School board members reiterated on Monday their push for an increase to the amount of money the state gives districts per student and checked in on other state issues.
Members of Kenai Peninsula Borough School District’s Information Committee heard updates on school funding, “parental rights” legislation and a defined benefits bill during their meeting. The group includes board members Penny Vadla, Tim Daugharty, Zen Kelly and Patti Truesdell.
KPBSD Superintendent Clayton Holland urged Monday for people to continue advocating for an increase to the base student allocation. If no additional funding for schools is made available by the Alaska Legislature, he said, KPBSD will face “the full $13 million” deficit that the district had to reconcile this budget cycle.
KPBSD Finance Director Elizabeth Hayes reported to the board earlier this year that the district was facing a $13.1 million budget deficit for fiscal year 2024, which starts on July 1, 2023, and ends on June 30, 2024. To remedy that deficit, the district plans to use about $6.2 million in leftover COVID-19 relief funds, $820,000 in savings and more than $3.6 million in budget cuts.
“I encourage everyone to remain optimistic and remain advocates for this so, basically, that we’re not kicking it down the road again, which is what’s been happening for years,” Holland said. “It’s time to take care of this.”
There are two bills being considered by the state lawmakers that would increase the amount of money school districts receive per student, called the base student allocation.
S.B. 52, sponsored by the Senate Education Committee, originally sought to increase the BSA by $1,000 per student. The Senate committee substitute, which was moved out of the Senate Education Committee earlier this month, would increase the amount by $1,000 initially, then increase it another $348 in fiscal year 2025, and then adjust it for inflation the year after that.
A separate bill, H.B. 65, originally sought to increase the base student allocation by $1,250. The committee substitute of that bill would instead increase the amount by $680 for the upcoming fiscal year, and by another $120 for the year after.
As reported by the Alaska Beacon, the Alaska Senate Finance Committee last week was presented with a budget containing $175 million in extra funding for schools. The Alaska House of Representatives also approved in its own version of the state budget about $175 million in extra school funding. An increase of $175 million is enough to bump per-student funding by $680.
Board Vice President Zen Kelly urged those interested in testifying on school funding that they push for an increase to the base student allocation amount, rather than a one-time increase.
“We’re going to be in the same boat next year of fighting after one-time money kind of saves the day again,” Kelly said. “I think there is as much will as I’ve ever seen in the Legislature to put something into the BSA that we can count on as we start developing our budget next October for fiscal year (2025).”
Additional concern was raised by Holland about the newly amended House Bill 105, which Gov. Mike Dunleavy introduced earlier this year as a “parental rights” bill.
As originally proposed, the bill would have required parents to opt their children into courses or programs that talk about sexual education or gender identity and require written permission from a student’s parent if they wish to use a different name or pronoun.
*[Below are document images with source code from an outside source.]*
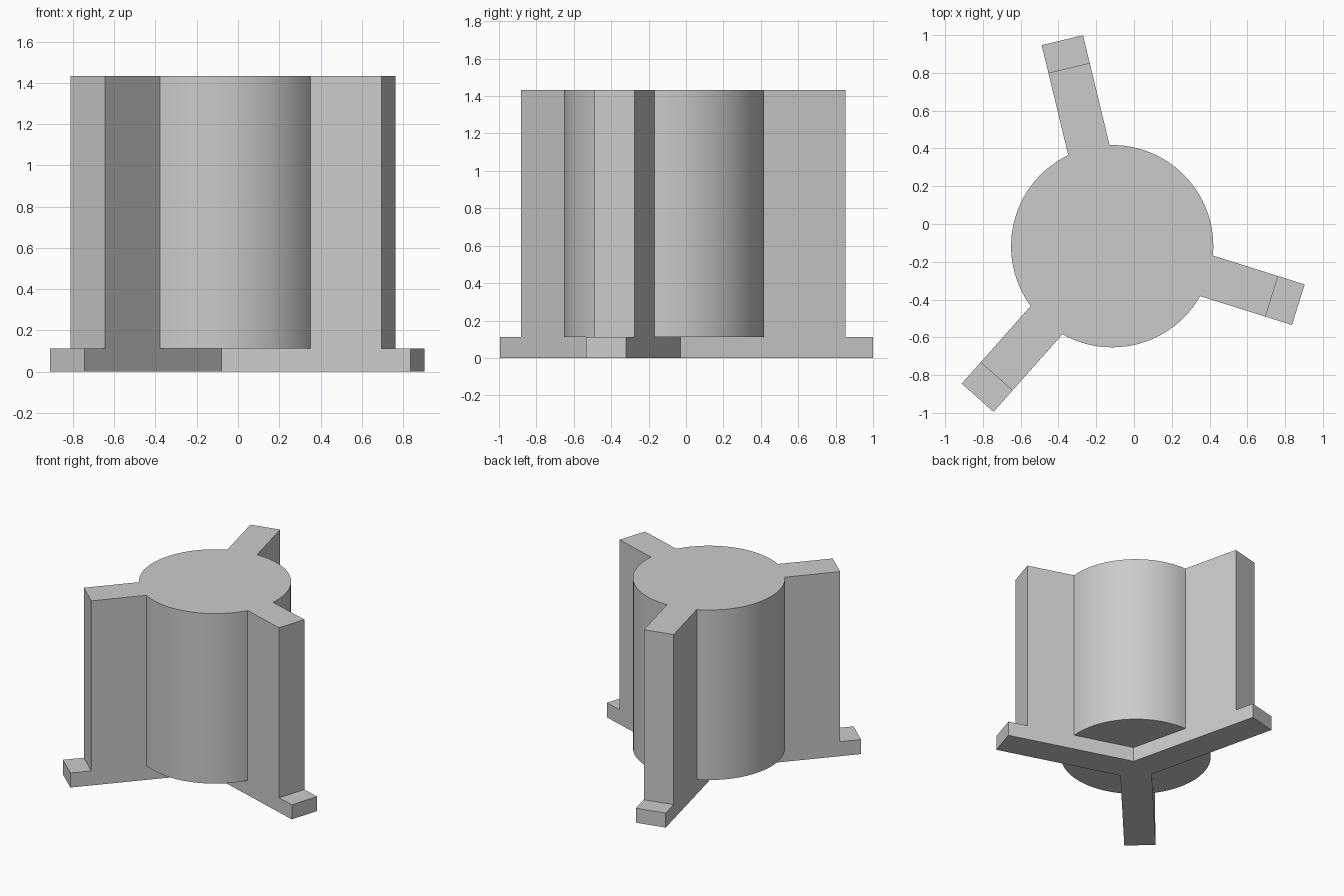
import bpy
import bmesh
from math import atan2, cos, radians, sin, sqrt, tan, tau
from mathutils import Vector

cube = bpy.data.objects.get("Cube")
if cube:
    bpy.data.objects.remove(cube, do_unlink=True)

CENTRE = Vector((-0.1155, -0.1175))
RADIUS = 0.5355
HALF_WIDTH = 0.1125
FOOT_TOP = 0.113
TOP = 1.433
ARC_STEPS = 24
# Arms as (angle, reach of foot, reach of fin)
ARMS = [(radians(103.6), 1.122, 0.971),
        (radians(228.4), 1.073, 0.922),
        (radians(342.55), 1.033, 0.886)]

grey = bpy.data.materials.new("Plain grey")
grey.use_nodes = True
colour = (0.6, 0.6, 0.6, 1)
grey.diffuse_color = colour
grey.node_tree.nodes["Principled BSDF"].inputs["Base Color"].default_value = colour

bm = bmesh.new()


def place(angle, along, side):
    """Plan point at a distance along an arm and to its left."""
    out = Vector((cos(angle), sin(angle)))
    return CENTRE + out * along + Vector((-out.y, out.x)) * side


def vert(p, z):
    return bm.verts.new((p.x, p.y, z))


def arm_side(angle, foot, fin, side, crotch):
    """Stepped wall on one side of an arm, running down to the crotch it shares."""
    w = side * HALF_WIDTH
    tip, step = place(angle, foot, w), place(angle, fin, w)
    root = place(angle, sqrt(RADIUS ** 2 - w ** 2), w)
    s = {"tip_low": vert(tip, 0), "tip_high": vert(tip, FOOT_TOP),
         "step_low": vert(step, FOOT_TOP), "step_high": vert(step, TOP),
         "root_high": vert(root, TOP), "root_low": vert(root, FOOT_TOP)}
    bm.faces.new([crotch[0], *s.values(), crotch[1]])
    return s


# Points where neighbouring arms meet under the drum
crotches = []
for i, (a, _, _) in enumerate(ARMS):
    half = ((ARMS[(i + 1) % 3][0] - a) % tau) / 2
    p = place(a, HALF_WIDTH / tan(half), HALF_WIDTH)
    crotches.append((vert(p, 0), vert(p, FOOT_TOP)))

# Arm walls: right side meets the previous crotch, left side the next
rights = [arm_side(*arm, -1, crotches[i - 1]) for i, arm in enumerate(ARMS)]
lefts = [arm_side(*arm, 1, crotches[i]) for i, arm in enumerate(ARMS)]

top_ring, base_ring = [], []
for i, (a, _, _) in enumerate(ARMS):
    r, l, nxt = rights[i], lefts[i], rights[(i + 1) % 3]
    # Foot end, foot top and fin end
    for low, high in (("tip_low", "tip_high"), ("tip_high", "step_low"),
                      ("step_low", "step_high")):
        bm.faces.new([r[low], l[low], l[high], r[high]])

    # Curved drum wall to the next arm
    lo, hi = [l["root_low"]], [l["root_high"]]
    start = l["root_low"].co.xy - CENTRE
    end = nxt["root_low"].co.xy - CENTRE
    first = atan2(start.y, start.x)
    sweep = (atan2(end.y, end.x) - first) % tau
    for k in range(1, ARC_STEPS):
        p = place(first + sweep * k / ARC_STEPS, RADIUS, 0)
        lo.append(vert(p, FOOT_TOP))
        hi.append(vert(p, TOP))
    lo.append(nxt["root_low"])
    hi.append(nxt["root_high"])
    for k in range(ARC_STEPS):
        bm.faces.new([lo[k], lo[k + 1], hi[k + 1], hi[k]])

    # Raised drum underside between the arms
    bm.faces.new([crotches[i][1], *lo])
    top_ring += [r["step_high"], l["step_high"], *hi]
    base_ring += [r["tip_low"], l["tip_low"], crotches[i][0]]

# Flat top and three-armed base
bm.faces.new(top_ring)
bm.faces.new(base_ring)
bmesh.ops.recalc_face_normals(bm, faces=bm.faces[:])

mesh = bpy.data.meshes.new("finned_drum")
bm.to_mesh(mesh)
bm.free()
mesh.materials.append(grey)
drum = bpy.data.objects.new("finned_drum", mesh)
bpy.context.collection.objects.link(drum)

bpy.ops.object.select_all(action="DESELECT")
drum.select_set(True)
bpy.context.view_layer.objects.active = drum
bpy.ops.object.shade_smooth_by_angle(angle=radians(30))
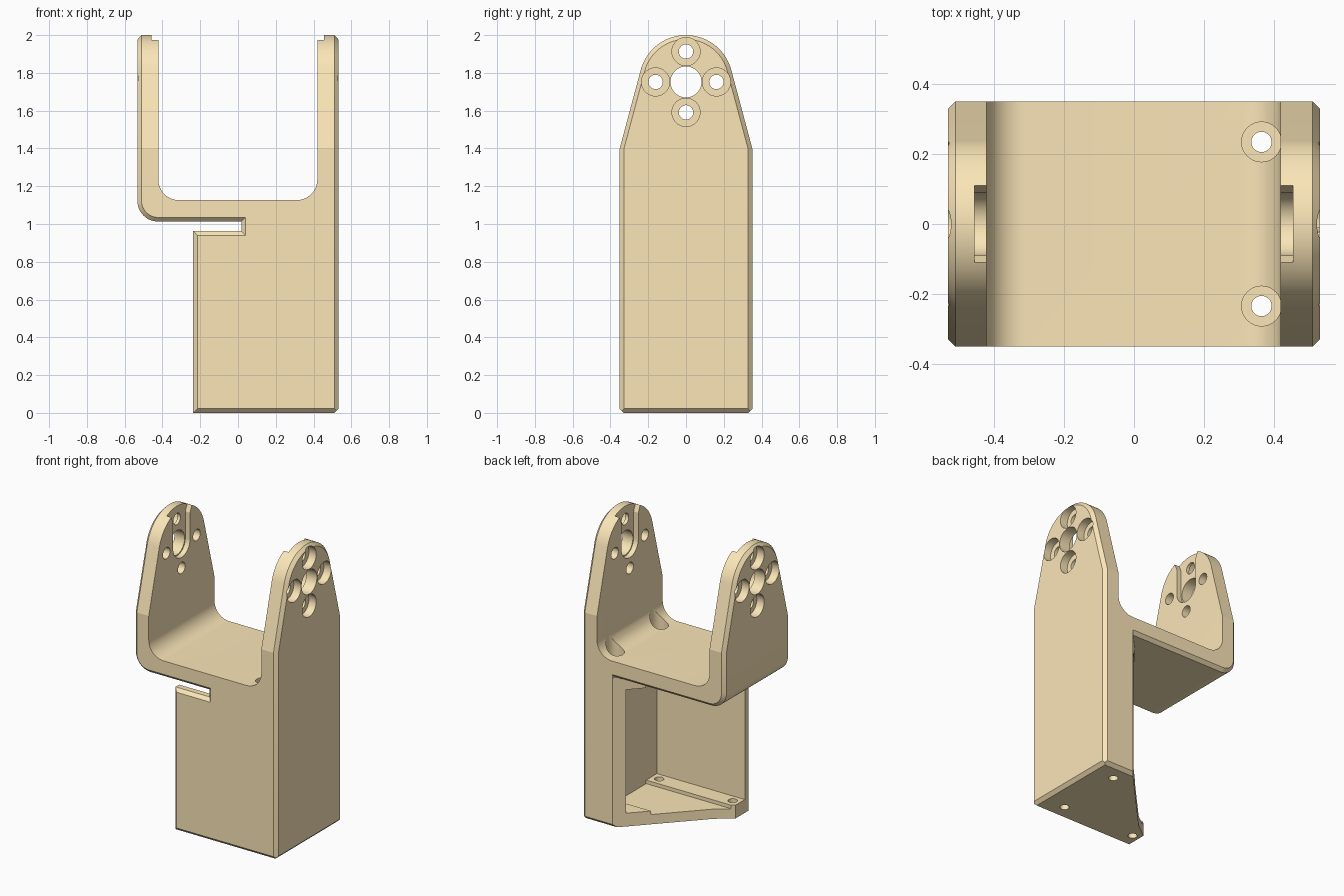
import bpy, bmesh, math

if "Cube" in bpy.data.objects:
    bpy.data.objects.remove(bpy.data.objects["Cube"])

CH = 0.022          # edge chamfer
PIV = 1.752         # height of the pivot axis
HX, HY = 0.533, 0.351   # half width and half depth


def arc(cx, cy, r, a0, a1, n=16):
    return [(cx + r * math.cos(math.radians(a0 + (a1 - a0) * i / n)),
             cy + r * math.sin(math.radians(a0 + (a1 - a0) * i / n))) for i in range(n + 1)]


def circle(cx, cy, r, n=40):
    return arc(cx, cy, r, 0, 360, n)[:-1]


def rect(u0, u1, v0, v1):
    return [(u0, v0), (u1, v0), (u1, v1), (u0, v1)]


def prism(name, pts, axis, lo, hi, chamfer=0):
    """Extrude a 2D outline along an axis, optionally chamfering both end caps."""
    place = {'x': lambda u, v, t: (t, u, v),
             'y': lambda u, v, t: (u, t, v),
             'z': lambda u, v, t: (u, v, t)}[axis]
    bm = bmesh.new()
    rings = [[bm.verts.new(place(u, v, t)) for u, v in pts] for t in (lo, hi)]
    caps = [bm.faces.new(r) for r in rings]
    n = len(pts)
    for i in range(n):
        j = (i + 1) % n
        bm.faces.new((rings[0][i], rings[0][j], rings[1][j], rings[1][i]))
    bmesh.ops.recalc_face_normals(bm, faces=bm.faces)
    if chamfer:
        edges = [e for f in caps for e in f.edges]
        bmesh.ops.bevel(bm, geom=edges, offset=chamfer, offset_type='OFFSET', segments=1,
                        profile=0.5, affect='EDGES', clamp_overlap=False)
    me = bpy.data.meshes.new(name)
    bm.to_mesh(me)
    bm.free()
    ob = bpy.data.objects.new(name, me)
    bpy.context.collection.objects.link(ob)
    return ob


def combine(target, other, op='DIFFERENCE'):
    other.hide_render = True
    mod = target.modifiers.new("bool", 'BOOLEAN')
    mod.operation, mod.solver, mod.object = op, 'EXACT', other
    bpy.context.view_layer.objects.active = target
    bpy.ops.object.modifier_apply(modifier=mod.name)
    bpy.data.objects.remove(other, do_unlink=True)


# Outer shape: front outline intersected with the tapered side outline
front = ([(-HX, 2.05)] + arc(-HX + 0.11, 1.123, 0.11, 180, 270, 12) +
         [(0.018, 1.013), (0.018, 0.962), (-0.237, 0.962), (-0.237, 0), (0.6, 0), (0.6, 2.05)])
bracket = prism("servo_bracket", front, 'y', -HY, HY, CH)
side = ([(-HY, 0), (HY, 0), (HY, 1.4)] + arc(0, PIV, 0.248, 15.2, 164.8, 36) + [(-HY, 1.4)])
combine(bracket, prism("side_outline", side, 'x', -HX, HX, CH), 'INTERSECT')

# Fork opening between the arms
fork = ([(-0.422, 2.2)] + arc(-0.312, 1.236, 0.11, 180, 270, 12) +
        arc(0.31, 1.236, 0.11, 270, 360, 12) + [(0.42, 2.2)])
combine(bracket, prism("fork_cut", fork, 'y', -0.5, 0.5))

# Lower cavity, recesses between the mounting strips, open upper left
for x1, y0, y1, z0, z1 in ((0.42, -0.29, 0.29, 0.09, 0.925),
                           (0.42, -0.175, 0.175, 0.066, 0.5),
                           (0.42, -0.2, 0.2, 0.4, 1.0129),
                           (0.018, -0.29, 0.29, 0.9, 0.99)):
    combine(bracket, prism("cavity_cut", rect(-0.45, x1, y0, y1), 'z', z0, z1))

# Diagonal opening at the back left, with the chamfer under the fork floor
diagonal = [(0.35, 0.4), (-0.13, -0.11), (-0.3, -0.24), (-0.3, 0.4)]
combine(bracket, prism("diagonal_cut", diagonal, 'z', -0.1, 1.0129))
combine(bracket, prism("floor_chamfer", [(HY - CH, 1.0129), (HY + CH, 1.0129),
                                         (HY + CH, 1.0129 + 2 * CH)], 'x', -0.05, 0.304))

# Vertical mounting screw holes
for y in (-0.235, 0.235):
    combine(bracket, prism("screw_cut", circle(0.365, y, 0.029), 'z', -0.1, 1.3))
    combine(bracket, prism("screw_head_cut", circle(0.365, y, 0.057), 'z', 1.06, 1.36))
combine(bracket, prism("screw_cut", circle(-0.185, -0.235, 0.029), 'z', -0.1, 0.2))

# Arm holes: pivot, four counterbored screws, inner slot flared at the top
combine(bracket, prism("pivot_cut", circle(0, PIV, 0.082), 'x', -0.7, 0.7))
slot = ([(-0.13, 2.02), (-0.09, 1.93)] + arc(0, PIV, 0.09, 180, 360, 24) +
        [(0.09, 1.93), (0.13, 2.02)])
combine(bracket, prism("slot_cut", slot, 'x', -0.457, 0.455))
for k in range(4):
    y = 0.161 * math.cos(k * math.pi / 2)
    z = PIV + 0.161 * math.sin(k * math.pi / 2)
    combine(bracket, prism("arm_screw_cut", circle(y, z, 0.038), 'x', -0.7, 0.7))
    for s in (-1, 1):
        lo, hi = sorted((s * 0.478, s * 0.7))
        combine(bracket, prism("arm_head_cut", circle(y, z, 0.0745), 'x', lo, hi))

# Tan plastic
mat = bpy.data.materials.new("tan_plastic")
mat.diffuse_color = (0.963, 0.79, 0.477, 1)
mat.use_nodes = True
mat.node_tree.nodes["Principled BSDF"].inputs["Base Color"].default_value = mat.diffuse_color
bracket.data.materials.clear()
bracket.data.materials.append(mat)

# Smooth curved walls, sharp edges
bpy.ops.object.select_all(action='DESELECT')
bracket.select_set(True)
bpy.context.view_layer.objects.active = bracket
bpy.ops.object.shade_smooth_by_angle(angle=math.radians(12))
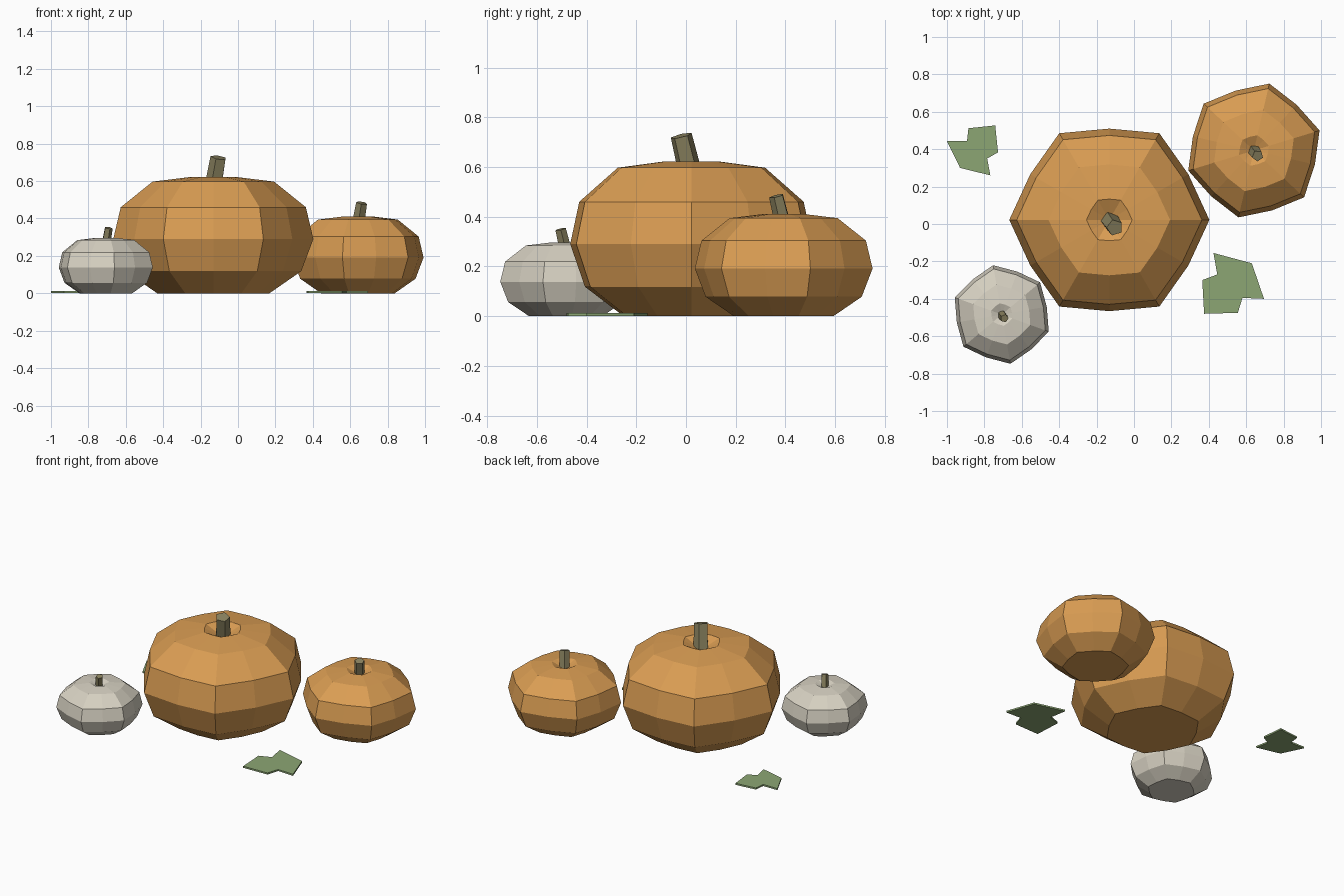
import bpy, bmesh, math
from mathutils import Vector

if "Cube" in bpy.data.objects:
    bpy.data.objects.remove(bpy.data.objects["Cube"])


def srgb(name, r, g, b):
    m = bpy.data.materials.new(name)
    lin = [((c / 255 + 0.055) / 1.055) ** 2.4 for c in (r, g, b)]
    m.diffuse_color = (*lin, 1)
    m.use_nodes = True
    m.node_tree.nodes["Principled BSDF"].inputs["Base Color"].default_value = m.diffuse_color
    return m


orange = srgb("pumpkin orange", 218, 157, 83)
cream = srgb("pale cream", 215, 209, 194)
stem_mat = srgb("stem brown", 138, 130, 95)
leaf_mat = srgb("leaf green", 140, 166, 116)


def make(name, bm, mat):
    bmesh.ops.recalc_face_normals(bm, faces=bm.faces)
    me = bpy.data.meshes.new(name)
    bm.to_mesh(me)
    bm.free()
    me.materials.append(mat)
    ob = bpy.data.objects.new(name, me)
    bpy.context.collection.objects.link(ob)
    return ob


def bridge(bm, a, b):
    n = len(a)
    for i in range(n):
        bm.faces.new((a[i], a[(i + 1) % n], b[(i + 1) % n], b[i]))


# ribbed body profile: radius, height
PROFILE = [(0.30, 0), (0.47, 0.118), (0.535, 0.29), (0.495, 0.46),
           (0.325, 0.597), (0.122, 0.622)]


def pumpkin(name, x, y, sr, sz, turn, mat):
    # body: 12 sides, alternating ridge and groove, sunken top
    bm = bmesh.new()
    rings = []
    for r, z in PROFILE:
        ring = []
        for i in range(12):
            a = math.radians(turn + 30 * i)
            k = r * sr * (0.912 if i % 2 else 1)
            ring.append(bm.verts.new((x + k * math.cos(a), y + k * math.sin(a), z * sz)))
        rings.append(ring)
    for a, b in zip(rings, rings[1:]):
        bridge(bm, a, b)
    bm.faces.new(rings[0][::-1])
    dip = bm.verts.new((x, y, 0.565 * sz))
    for i in range(12):
        bm.faces.new((rings[-1][i], rings[-1][(i + 1) % 12], dip))
    make(name + "_body", bm, mat)

    # leaning five-sided stem
    bm = bmesh.new()
    axis = Vector((0.17, -0.24, 1)).normalized()
    u = axis.cross(Vector((0, 1, 0))).normalized()
    v = axis.cross(u)
    ends = []
    for t, r in ((0, 0.05), (0.18, 0.045)):
        c = Vector((x, y, 0.553 * sz)) + axis * t * sr
        ends.append([bm.verts.new(c + sr * r * (u * math.cos(a) + v * math.sin(a)))
                     for a in (math.radians(turn + 72 * i) for i in range(5))])
    bridge(bm, *ends)
    bm.faces.new(ends[0])
    bm.faces.new(ends[1])
    make(name + "_stem", bm, stem_mat)


pumpkin("large_pumpkin", -0.132, 0.022, 1.0, 1.0, 0, orange)
pumpkin("medium_pumpkin", 0.641, 0.393, 0.686, 0.66, 17, orange)
pumpkin("small_pumpkin", -0.707, -0.484, 0.5, 0.476, 40, cream)


def leaf(name, outline):
    bm = bmesh.new()
    low = [bm.verts.new((x, y, 0.001)) for x, y in outline]
    top = [bm.verts.new((x, y, 0.012)) for x, y in outline]
    bridge(bm, low, top)
    bm.faces.new(low[::-1])
    bm.faces.new(top)
    make(name, bm, leaf_mat)


# flat fallen leaves
leaf("front_leaf", [(0.425, -0.155), (0.63, -0.21), (0.695, -0.40), (0.58, -0.395),
                    (0.555, -0.475), (0.375, -0.48), (0.365, -0.30), (0.445, -0.27)])
leaf("back_leaf", [(-1.0, 0.443), (-0.893, 0.443), (-0.885, 0.512), (-0.742, 0.527),
                   (-0.727, 0.383), (-0.785, 0.35), (-0.768, 0.26), (-0.93, 0.30)])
The bill would have also required schools to separate student locker rooms and bathrooms by biological sex or provide single occupant facilities.
The amended version of the bill, which advanced out of the House Education Committee last week, requires parental permission for students to participate in any school activity, class or program, regardless of the topic. Parents would also be required to provide to their student’s school district each semester a list of all the names and pronouns that can be used to address their student.
Holland on Monday said requiring parents to opt students into every lesson is not realistic.
“I think the pragmatics of doing that — it’s not realistic and to me shows a clear lack of understanding of how schools work,” he said.
The amended version of the bill also removes references to the separation of locker and restrooms by biological sex as among the ways school districts may be required to address student safety and privacy in those areas. Schools would also be newly eligible for “parental involvement initiatives funding” in the same way they’re eligible for special needs and career and technical education funding.
Holland also expressed skepticism that Senate Bill 88 would make it across the finish line this year. That bill would return Alaska’s teachers and public employees to a defined benefit retirement system, rather than a 401(k)-style system that employees hired after 2006 have.
Under the legislation nearly three in four KPBSD staff would be eligible to move to a defined benefit retirement plan, which some say would help address staff recruitment and retention strategies by giving staff retirement security.
“My gut’s telling me this will be one they’ll start the year off with next year,” Holland said.
More information about KPBSD’s budget process for the upcoming fiscal year can be found on KPBSD’s finance webpage at kpbsd.org.
Reach reporter Ashlyn O’Hara at firstname.lastname@example.org.